» TASK TO CARRY OUT:
Lines before the one with "bmesh.ops.translate(bm, verts=bm.verts[:], vec=(0, 0, -floor))" are left out; return that line and all that follow it, exactly, through the end of the data.

Source texts of formatted documents
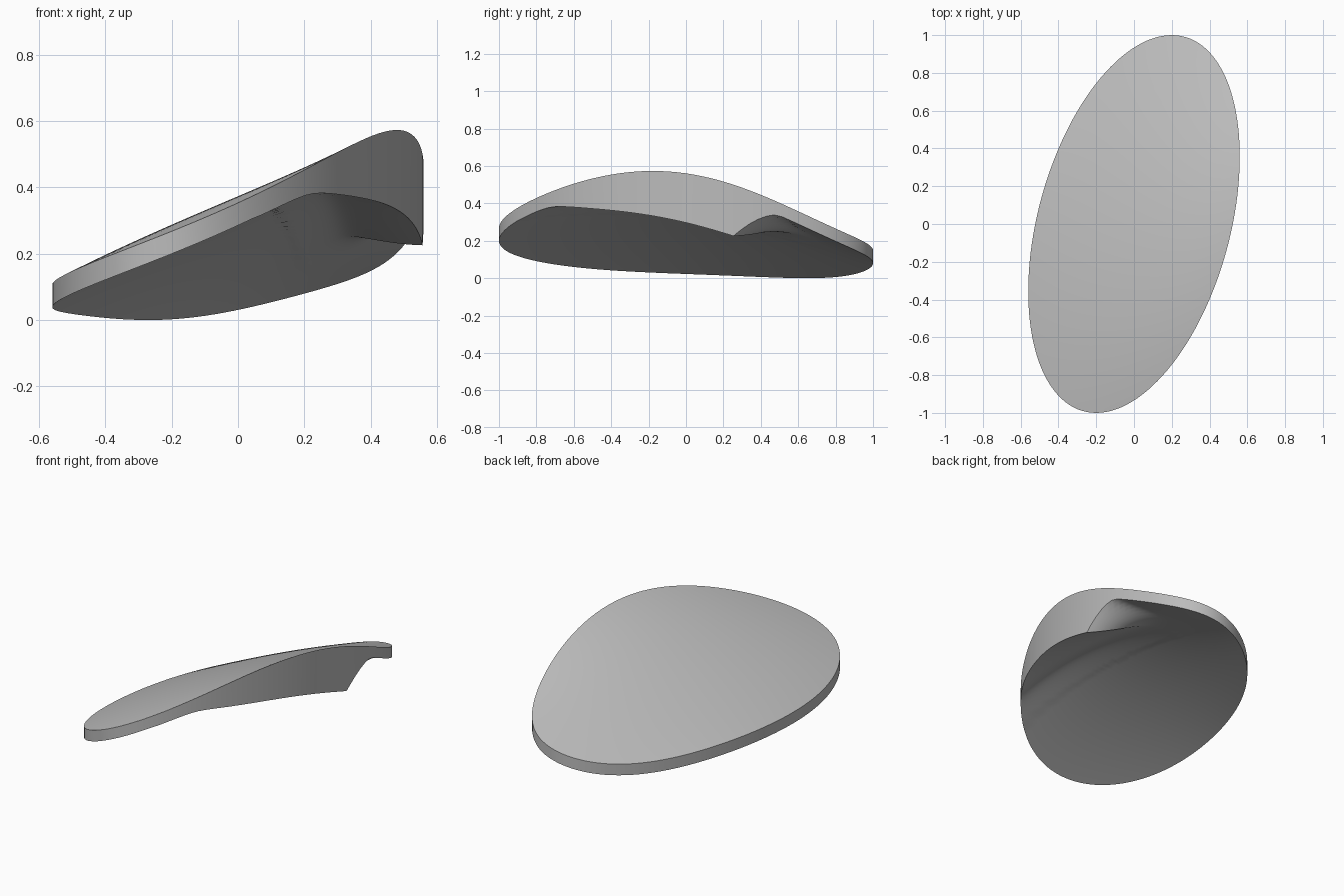
import bpy
import bmesh
from math import sin, cos, pi, radians, sqrt, hypot, atan2
from mathutils import Vector

cube = bpy.data.objects.get("Cube")
if cube:
    bpy.data.objects.remove(cube)

SKEW, HALF = 0.2, 0.523           # sheared ellipse outline
SHELL = 0.068                     # basic plate thickness
RINGS, SEGMENTS = 32, 128
# Height of the upper rim, every 30 degrees starting from the left side
RIM = [0.56, 0.405, 0.235, 0.15, 0.082, 0.073,
       0.09, 0.12, 0.175, 0.27, 0.395, 0.535]

# Smooth wave terms that pass through the rim heights
N = len(RIM)
WAVES = []
for n in range(1, 6):
    a = sum(h * cos(n * 2 * pi * i / N) for i, h in enumerate(RIM)) * 2 / N
    b = sum(h * sin(n * 2 * pi * i / N) for i, h in enumerate(RIM)) * 2 / N
    WAVES.append((n, a, b))


def top_height(x, y):
    """Rim heights blended inward, with a gentle crown."""
    c = (x - SKEW * y) / HALF
    r, t = hypot(c, y), atan2(y, c)
    z = sum(RIM) / N + 0.07 * (1 - r * r)
    return z + sum(r ** n * (a * cos(n * t) + b * sin(n * t)) for n, a, b in WAVES)


def wedge_depth(x, y):
    """Support under the raised side, ending in a diagonal ridge."""
    t = x - 0.28 - 0.08 * y
    depth = 0.8 * (t + sqrt(t * t + 0.0016)) / 2
    fade = min(1, max(0, 1 - (x + y - 0.81) / 0.24))
    return depth * fade ** 1.3 if t > -0.15 else 0


# Flat oval sheet
bm = bmesh.new()
centre = bm.verts.new((0, 0, 0))
previous = None
for k in range(1, RINGS + 1):
    r = k / RINGS
    ring = []
    for i in range(SEGMENTS):
        t = 2 * pi * i / SEGMENTS
        ring.append(bm.verts.new((r * (SKEW * sin(t) + HALF * cos(t)), r * sin(t), 0)))
    for i in range(SEGMENTS):
        j = (i + 1) % SEGMENTS
        if previous:
            bm.faces.new((previous[i], ring[i], ring[j], previous[j]))
        else:
            bm.faces.new((centre, ring[i], ring[j]))
    previous = ring

# Edge loop along the ridge line, so the crease is crisp
bmesh.ops.bisect_plane(bm, geom=bm.verts[:] + bm.edges[:] + bm.faces[:], dist=0.0005,
                       plane_co=Vector((0.405, 0.405, 0)), plane_no=Vector((1, 1, 0)))

# Thicken the sheet and shape both sides
lower = set(bm.verts)
bmesh.ops.extrude_face_region(bm, geom=bm.faces[:], use_keep_orig=True)
for v in bm.verts:
    x, y, _ = v.co
    v.co.z = top_height(x, y)
    if v in lower:
        v.co.z -= SHELL + wedge_depth(x, y)
floor = min(v.co.z for v in bm.verts)
bmesh.ops.translate(bm, verts=bm.verts[:], vec=(0, 0, -floor))
bmesh.ops.recalc_face_normals(bm, faces=bm.faces[:])

mesh = bpy.data.meshes.new("contoured_pad")
bm.to_mesh(mesh)
bm.free()
pad = bpy.data.objects.new("contoured_pad", mesh)
bpy.context.collection.objects.link(pad)

# Single grey finish
grey = bpy.data.materials.new("plain_grey")
grey.use_nodes = True
colour = (0.5, 0.5, 0.5, 1)
grey.diffuse_color = colour
grey.node_tree.nodes["Principled BSDF"].inputs["Base Color"].default_value = colour
mesh.materials.append(grey)

bpy.context.view_layer.objects.active = pad
pad.select_set(True)
bpy.ops.object.shade_smooth_by_angle(angle=radians(25))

» SOLUTION FOR THIS EXERCISE:
bmesh.ops.translate(bm, verts=bm.verts[:], vec=(0, 0, -floor))
bmesh.ops.recalc_face_normals(bm, faces=bm.faces[:])

mesh = bpy.data.meshes.new("contoured_pad")
bm.to_mesh(mesh)
bm.free()
pad = bpy.data.objects.new("contoured_pad", mesh)
bpy.context.collection.objects.link(pad)

# Single grey finish
grey = bpy.data.materials.new("plain_grey")
grey.use_nodes = True
colour = (0.5, 0.5, 0.5, 1)
grey.diffuse_color = colour
grey.node_tree.nodes["Principled BSDF"].inputs["Base Color"].default_value = colour
mesh.materials.append(grey)

bpy.context.view_layer.objects.active = pad
pad.select_set(True)
bpy.ops.object.shade_smooth_by_angle(angle=radians(25))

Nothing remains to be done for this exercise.